**Work to complete**. Exclude all pictures, then write out exactly the lines below from the first one through the line with "offset = angle".

**Listed records**.
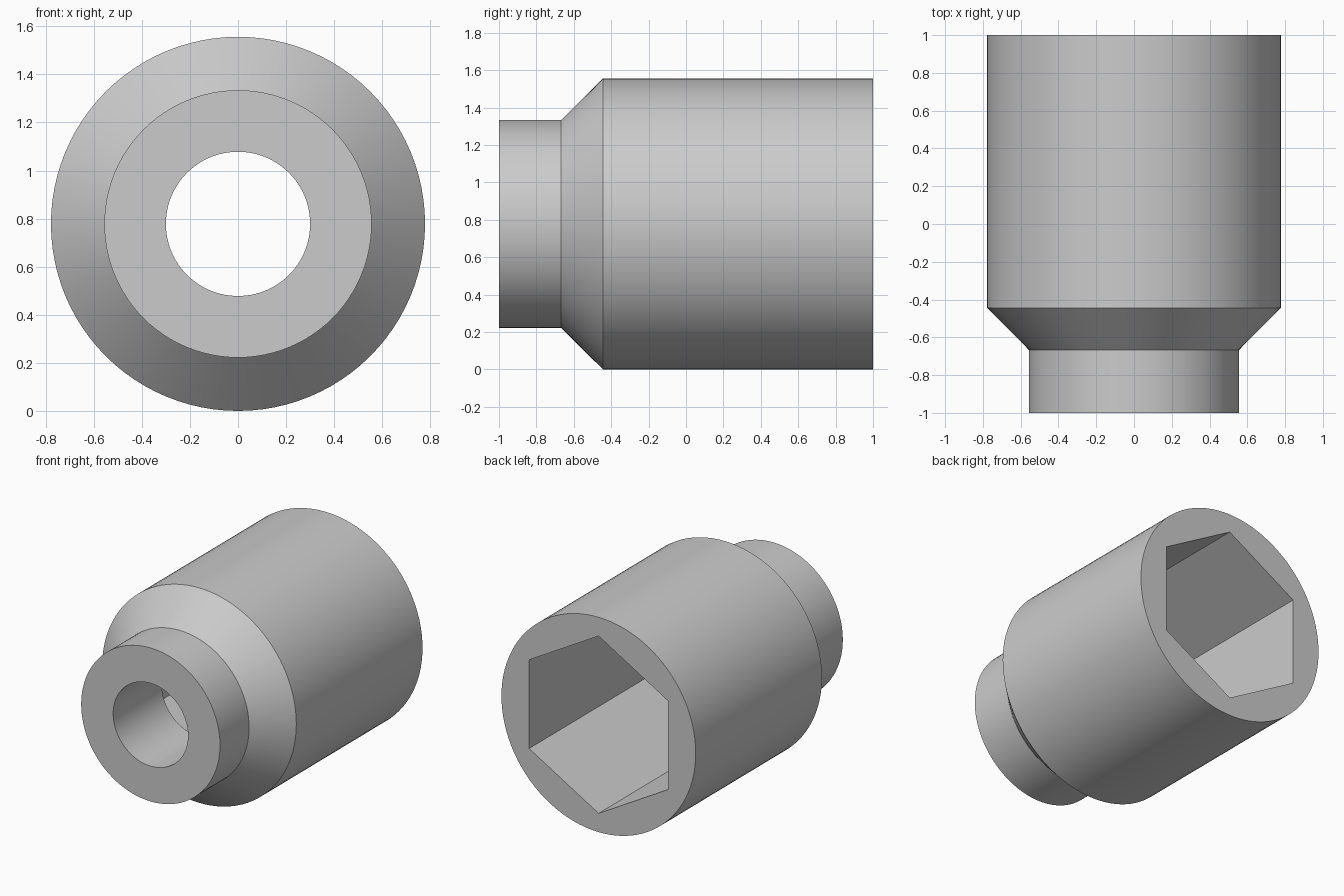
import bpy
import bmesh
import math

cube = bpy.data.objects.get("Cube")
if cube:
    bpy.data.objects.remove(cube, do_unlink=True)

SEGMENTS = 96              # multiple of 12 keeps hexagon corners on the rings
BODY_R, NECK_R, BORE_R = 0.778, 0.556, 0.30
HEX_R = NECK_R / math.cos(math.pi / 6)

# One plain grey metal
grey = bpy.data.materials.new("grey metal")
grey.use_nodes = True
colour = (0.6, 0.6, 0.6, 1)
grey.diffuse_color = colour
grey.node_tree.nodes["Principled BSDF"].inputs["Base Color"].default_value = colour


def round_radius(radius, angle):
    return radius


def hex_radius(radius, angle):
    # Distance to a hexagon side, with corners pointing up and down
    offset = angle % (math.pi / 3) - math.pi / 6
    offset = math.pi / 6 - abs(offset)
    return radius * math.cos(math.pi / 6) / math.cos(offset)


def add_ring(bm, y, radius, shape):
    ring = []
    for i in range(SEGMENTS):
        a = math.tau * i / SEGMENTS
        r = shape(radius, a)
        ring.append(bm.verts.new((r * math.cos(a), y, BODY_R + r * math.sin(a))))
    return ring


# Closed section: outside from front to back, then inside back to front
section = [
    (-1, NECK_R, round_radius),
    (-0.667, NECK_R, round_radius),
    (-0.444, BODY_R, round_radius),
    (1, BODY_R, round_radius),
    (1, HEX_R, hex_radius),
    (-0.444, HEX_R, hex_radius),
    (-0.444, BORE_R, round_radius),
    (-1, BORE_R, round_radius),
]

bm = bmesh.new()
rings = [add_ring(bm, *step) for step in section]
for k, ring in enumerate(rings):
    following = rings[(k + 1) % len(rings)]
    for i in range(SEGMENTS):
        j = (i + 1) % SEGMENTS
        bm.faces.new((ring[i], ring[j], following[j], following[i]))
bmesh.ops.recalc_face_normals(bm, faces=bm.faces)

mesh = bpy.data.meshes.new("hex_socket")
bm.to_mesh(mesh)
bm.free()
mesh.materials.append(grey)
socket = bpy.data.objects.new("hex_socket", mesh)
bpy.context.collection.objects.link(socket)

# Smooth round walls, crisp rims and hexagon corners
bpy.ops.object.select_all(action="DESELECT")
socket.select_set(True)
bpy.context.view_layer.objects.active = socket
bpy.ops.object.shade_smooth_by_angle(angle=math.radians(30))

**Solution**.
import bpy
import bmesh
import math

cube = bpy.data.objects.get("Cube")
if cube:
    bpy.data.objects.remove(cube, do_unlink=True)

SEGMENTS = 96              # multiple of 12 keeps hexagon corners on the rings
BODY_R, NECK_R, BORE_R = 0.778, 0.556, 0.30
HEX_R = NECK_R / math.cos(math.pi / 6)

# One plain grey metal
grey = bpy.data.materials.new("grey metal")
grey.use_nodes = True
colour = (0.6, 0.6, 0.6, 1)
grey.diffuse_color = colour
grey.node_tree.nodes["Principled BSDF"].inputs["Base Color"].default_value = colour


def round_radius(radius, angle):
    return radius


def hex_radius(radius, angle):
    # Distance to a hexagon side, with corners pointing up and down
    offset = angle % (math.pi / 3) - math.pi / 6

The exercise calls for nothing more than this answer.